The third annual Slow Living Summit is a three day conference of workshops, plenary sessions and networking, hosted by Brattleboro's Strolling of the Heifers- a play on Pamplona Spain's Running of the Bulls- which kicks off National Dairy Month with a parade of cows and farmers alike to heighten awareness of local agriculture and the importance of family-owned farms.
The Slow Living Summit, (“slow” being used as a synonym for sustainable,) provides an open forum to discuss and view impending environmental and societal changes through multiple lenses; the expertise of panelists included economics, spirituality, business management, food & agriculture, media and urban planning-as well as plans to counteract these changes.
Ten workshops took place simultaneously three times a day, both in Flat Street's historic Latchis Theatre and Marlboro College's Graduate Research Center, led by some of the nation's pioneers in sustainable living, such as environmental sciences professor David Orr, former Secretary of Agriculture, Food and Markets for the state of Vermont Roger Allbee, author of The Ascent of Humanity and Sacred Economics, Charles Eisenstein and over 100 more.

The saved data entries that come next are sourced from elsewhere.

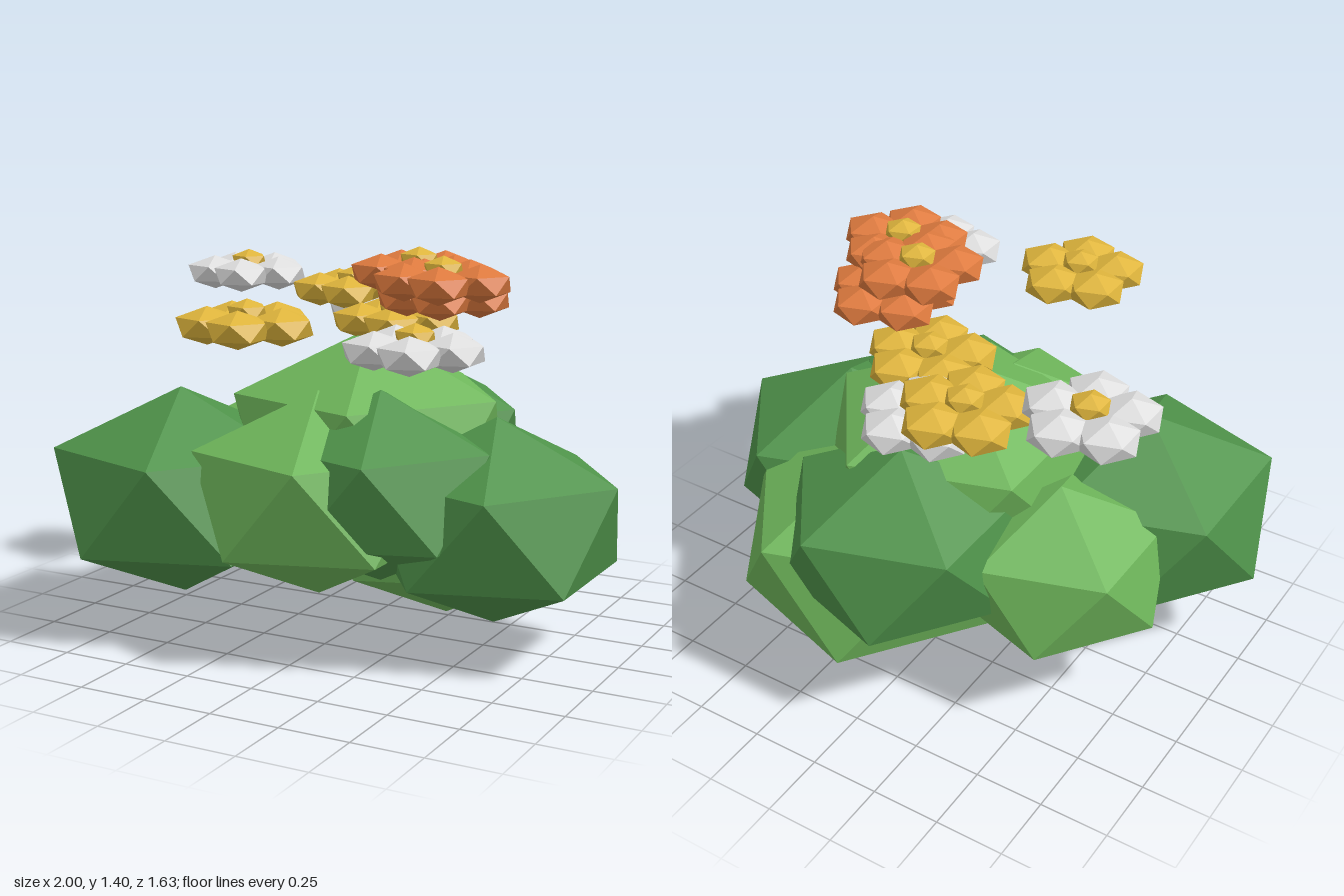
import * as THREE from 'three';

function material(name, color) {
  const m = new THREE.MeshStandardMaterial({ color });
  m.name = name;
  return m;
}

export function createModel() {
  const darkLeaf = material('dark leaf green', 0x4f934a);
  const lightLeaf = material('light leaf green', 0x6fb75b);
  const white = material('white petal', 0xdedede);
  const yellow = material('yellow petal', 0xdfb53c);
  const orange = material('orange petal', 0xde7a3e);

  // Icosahedron standing on one corner, upper belt corner towards +x
  const ico = new THREE.IcosahedronGeometry(1, 0);
  ico.rotateZ(-Math.atan(2 / (1 + Math.sqrt(5))));

  const model = new THREE.Group();
  model.name = 'floweringBush';

  function lump(parent, name, mat, x, y, z, radius, halfHeight) {
    const mesh = new THREE.Mesh(ico, mat);
    mesh.name = name;
    mesh.position.set(x, y, z);
    mesh.scale.set(radius, halfHeight, radius);
    parent.add(mesh);
  }

  // Leaf clumps: name, material, centre, radius, half height
  [
    ['mainClump', lightLeaf, 0.035, 0.69, -0.03, 0.544, 0.405],
    ['leftClump', darkLeaf, 0.56, 0.473, 0.05, 0.487, 0.363],
    ['rightClump', darkLeaf, -0.548, 0.511, 0.305, 0.506, 0.377],
    ['backClump', darkLeaf, 0.01, 0.61, -0.42, 0.47, 0.35],
    ['frontClump', lightLeaf, 0, 0.56, 0.29, 0.484, 0.36],
    ['frontLeftClump', darkLeaf, 0.22, 0.6, 0.25, 0.447, 0.333],
    ['backLeftClump', lightLeaf, 0.225, 0.405, -0.285, 0.544, 0.405],
    ['backRightClump', lightLeaf, -0.454, 0.51, -0.15, 0.42, 0.313],
  ].forEach((c) => lump(model, ...c));

  // Flower: five flattened petals around a raised yellow centre
  function flower(mat, x, y, z) {
    const group = new THREE.Group();
    group.name = 'flower';
    group.position.set(x, y, z);
    for (let i = 0; i < 5; i++) {
      const a = (i * 2 * Math.PI) / 5;
      lump(group, 'petal', mat, 0.13 * Math.cos(a), 0, 0.13 * Math.sin(a), 0.113, 0.063);
    }
    lump(group, 'flowerCentre', yellow, 0, 0.042, 0, 0.072, 0.043);
    model.add(group);
  }

  [
    [white, -0.61, 1.235, -0.27],
    [white, -0.07, 1.115, -0.4],
    [white, 0.485, 1.13, 0.535],
    [yellow, -0.215, 1.18, -0.38],
    [yellow, 0.11, 1.12, -0.095],
    [yellow, -0.09, 1.178, 0.595],
    [orange, 0.29, 1.32, 0.105],
    [orange, 0.445, 1.31, 0.245],
    [orange, 0.355, 1.23, 0.04],
  ].forEach((f) => flower(...f));

  return model;
}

Attendants broke during the day for a farm fresh lunch catered by Summit sponsors Drew's and Crop Organic Vodka in downtown's Robert H. Gibson's River Garden.

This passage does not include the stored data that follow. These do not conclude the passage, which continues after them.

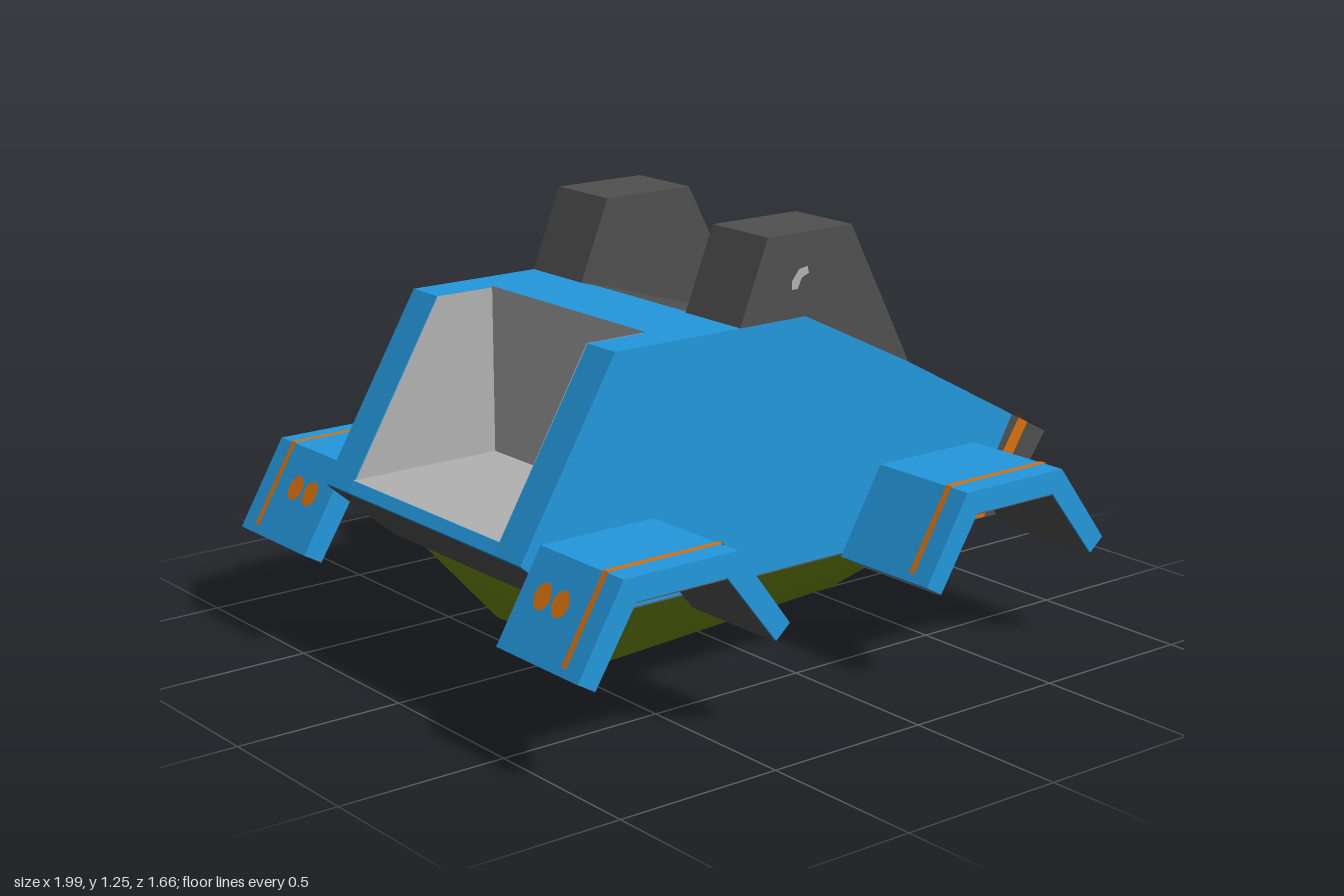
import * as THREE from 'three';

const paint = (name, color) => {
  const m = new THREE.MeshStandardMaterial({ color, side: THREE.DoubleSide });
  m.name = name;
  return m;
};

export function createModel() {
  const blue = paint('blue body', 0x2498dc);
  const dark = paint('dark grey', 0x505050);
  const grey = paint('light grey', 0xb2b2b2);
  const orange = paint('orange trim', 0xd9700c);
  const green = paint('olive green', 0x74900f);
  const teal = paint('teal frame', 0x4aa5a5);
  const beige = paint('beige lamp', 0xb5ab85);

  const root = new THREE.Group();
  const add = (name, geometry, material, parent = root) => {
    const mesh = new THREE.Mesh(geometry, material);
    mesh.name = name;
    parent.add(mesh);
    return mesh;
  };
  const shape = (pts) => new THREE.Shape(pts.map(([x, y]) => new THREE.Vector2(x, y)));
  const plate = (pts) => new THREE.ShapeGeometry(shape(pts));
  // Solid with an x-y profile between two z values
  const slab = (name, pts, z0, z1, material) => {
    const g = new THREE.ExtrudeGeometry(shape(pts), { depth: z1 - z0, bevelEnabled: false });
    g.translate(0, 0, z0);
    return add(name, g, material);
  };
  // Thin sheet following an x-y path between two z values
  const ribbon = (name, path, z0, z1, material, dx = 0, dy = 0.004) => {
    const v = [];
    for (let i = 0; i < path.length - 1; i++) {
      const [a, b] = path[i], [c, d] = path[i + 1];
      v.push(a, b, z0, a, b, z1, c, d, z1, a, b, z0, c, d, z1, c, d, z0);
    }
    const g = new THREE.BufferGeometry();
    g.setAttribute('position', new THREE.Float32BufferAttribute(v, 3));
    g.computeVertexNormals();
    const mesh = add(name, g, material);
    mesh.position.set(dx, dy, 0);
    return mesh;
  };
  const span = (s, a, b) => (s > 0 ? [a, b] : [-b, -a]);

  // Body: two full side slabs and a centre slab with the cargo bed cut out
  const belly = [[-0.7, 0.31], [0.83, 0.31], [0.99, 0.53], [0.43, 0.83], [-0.19, 1.02]];
  const bed = [[-0.42, 1.02], [-0.42, 0.53], [-0.9, 0.53]];
  slab('bodyCentre', [...belly, ...bed, [-0.92, 0.5]], -0.355, 0.355, blue);
  ribbon('bedLining', bed, -0.355, 0.355, grey, -0.004);
  ribbon('underside', [[-0.92, 0.5], [-0.7, 0.31], [0.83, 0.31]], -0.475, 0.475, dark, 0, -0.004);

  // Dark panel between the towers, running onto the bonnet
  ribbon('cockpitPanel', [[-0.19, 1.02], [0.43, 0.83], [0.5, 0.792]], -0.24, 0.24, dark);

  for (const s of [1, -1]) {
    const sideZ = (n) => s * (0.475 + n * 0.002);
    slab('bodySide', [...belly, [-0.61, 1.02], [-0.92, 0.5]], ...span(s, 0.355, 0.475), blue);
    add('bedSideLining', plate([[-0.9, 0.53], [-0.42, 0.53], [-0.42, 1.02], [-0.61, 1.02]]), grey)
      .position.z = s * 0.352;

    // Towers
    slab('tower', [[-0.19, 1.02], [0.43, 0.83], [0.205, 1.255], [-0.095, 1.255]],
      ...span(s, 0.24, 0.475), dark);
    add('towerBasePaint', plate([[-0.19, 1.02], [0.43, 0.83], [0.04, 1.02]]), blue)
      .position.z = sideZ(1);
    add('towerMark', plate([[-0.01, 1.1], [0.01, 1.1], [0.025, 1.13], [0.05, 1.14],
      [0.045, 1.16], [0.015, 1.155], [-0.01, 1.125]]), grey).position.z = sideZ(1);

    // Dark nose corners with an orange band over side and top
    add('noseCornerSide', plate([[0.68, 0.31], [0.83, 0.31], [0.99, 0.53], [0.85, 0.605]]), dark)
      .position.z = sideZ(1);
    add('noseBandSide', plate([[0.69, 0.31], [0.745, 0.31], [0.914, 0.571], [0.877, 0.591]]), orange)
      .position.z = sideZ(2);
    ribbon('noseCornerTop', [[0.85, 0.605], [0.99, 0.53]], ...span(s, 0.355, 0.475), dark);
    ribbon('noseBandTop', [[0.882, 0.588], [0.912, 0.572]], ...span(s, 0.355, 0.475), orange, 0, 0.007);

    // Arched fenders with dark linings and an orange stripe
    for (const x of [-1, 0.185]) {
      const at = ([a, b]) => [a + x, b];
      const outer = [[0, 0.3], [0.145, 0.545], [0.515, 0.545], [0.692, 0.31]].map(at);
      const inner = [[0.645, 0.27], [0.48, 0.478], [0.185, 0.478], [0.055, 0.27]].map(at);
      slab('fender', [...outer, ...inner], ...span(s, 0.475, 0.828), blue);
      ribbon('fenderLining', inner, ...span(s, 0.477, 0.826), dark, 0, -0.004);
      const stripe = [[0.01, 0.317], [0.145, 0.545], [0.515, 0.545], [0.605, 0.4255]].map(at);
      ribbon('fenderStripe', stripe, ...span(s, 0.745, 0.766), orange);
    }
    // Paired oval marks on the rear fender slope
    for (const z of [0.57, 0.648]) {
      const oval = new THREE.CircleGeometry(1, 16);
      oval.scale(0.033, 0.038, 1);
      const mark = add('fenderOval', oval, orange);
      mark.position.set(-0.919, 0.445, s * z);
      mark.rotation.set(0, -Math.PI / 2, 0);
      mark.rotateX(-Math.atan2(0.145, 0.245));
    }
  }

  // Nose face: flat layers laid on the sloping front
  const nose = new THREE.Group();
  nose.name = 'noseFace';
  nose.quaternion.setFromRotationMatrix(new THREE.Matrix4().makeBasis(
    new THREE.Vector3(0, 0, -1), new THREE.Vector3(0.588, 0.809, 0), new THREE.Vector3(0.809, -0.588, 0)));
  nose.position.set(0.91, 0.42, 0);
  root.add(nose);
  const rounded = (w, h, r, Type = THREE.Shape) => {
    const p = new Type(), a = w / 2 - r, b = h / 2 - r;
    p.absarc(a, b, r, 0, Math.PI / 2);
    p.absarc(-a, b, r, Math.PI / 2, Math.PI);
    p.absarc(-a, -b, r, Math.PI, Math.PI * 1.5);
    p.absarc(a, -b, r, Math.PI * 1.5, Math.PI * 2);
    p.closePath();
    return p;
  };
  add('nosePanel', new THREE.PlaneGeometry(0.95, 0.272), dark, nose).position.z = 0.002;
  add('nosePaint', plate([[-0.17, -0.04], [0.17, -0.04], [0.17, 0.075], [0.35, 0.075],
    [0.35, 0.136], [-0.35, 0.136], [-0.35, 0.075], [-0.17, 0.075]]), blue, nose).position.z = 0.004;
  for (const s of [1, -1]) {
    const frame = rounded(0.27, 0.17, 0.02);
    frame.holes.push(rounded(0.238, 0.13, 0.015, THREE.Path));
    add('headlightFrame', new THREE.ShapeGeometry(frame), teal, nose).position.set(s * 0.33, -0.02, 0.005);
    for (const t of [1, -1]) {
      const x = s * 0.33 + t * 0.058;
      add('headlightLens', plate([[-0.04, -0.052], [0.04, -0.052], [0.053, -0.03], [0.053, 0.045],
        [-0.053, 0.045], [-0.053, -0.03]]), beige, nose).position.set(x, -0.02, 0.006);
      add('headlightBrow', new THREE.PlaneGeometry(0.1, 0.012), green, nose).position.set(x, 0.028, 0.008);
    }
  }

  // Keel: smooth wedge hull under the body
  const hull = new THREE.BufferGeometry();
  hull.setAttribute('position', new THREE.Float32BufferAttribute([
    0.8, 0.31, 0.38, 0.8, 0.31, -0.38, -0.7, 0.33, 0.38, -0.7, 0.33, -0.38,
    0.58, 0, 0, -0.5, 0.07, 0.25, -0.5, 0.07, -0.25], 3));
  hull.setIndex([0, 4, 1, 0, 2, 5, 0, 5, 4, 1, 6, 3, 1, 4, 6, 4, 5, 6, 2, 3, 6, 2, 6, 5]);
  hull.computeVertexNormals();
  add('keel', hull, green);

  return root;
}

Vermont Senator Bernie Sanders, Governor Peter Shumlin and David Orr closed the Slow Living Summit in an open session held in the main Latchis theatre. Shumlin emphasized the progress made by the state of Vermont to partner government and farmers in keeping with the state's movement away from big business and toward worker cooperatives. Orr and Sanders focused the political aspects of climate change and what needs to be done in the way of food and wealth distribution.
The conference ended on a high note, lasting until the Strolling of the Heifers block party broke out on main street complete with hula hooping, local vendors and silly string.
“If we keep doing what we're doing, this conference won't be an aberration but a way of life,” said Shumlin.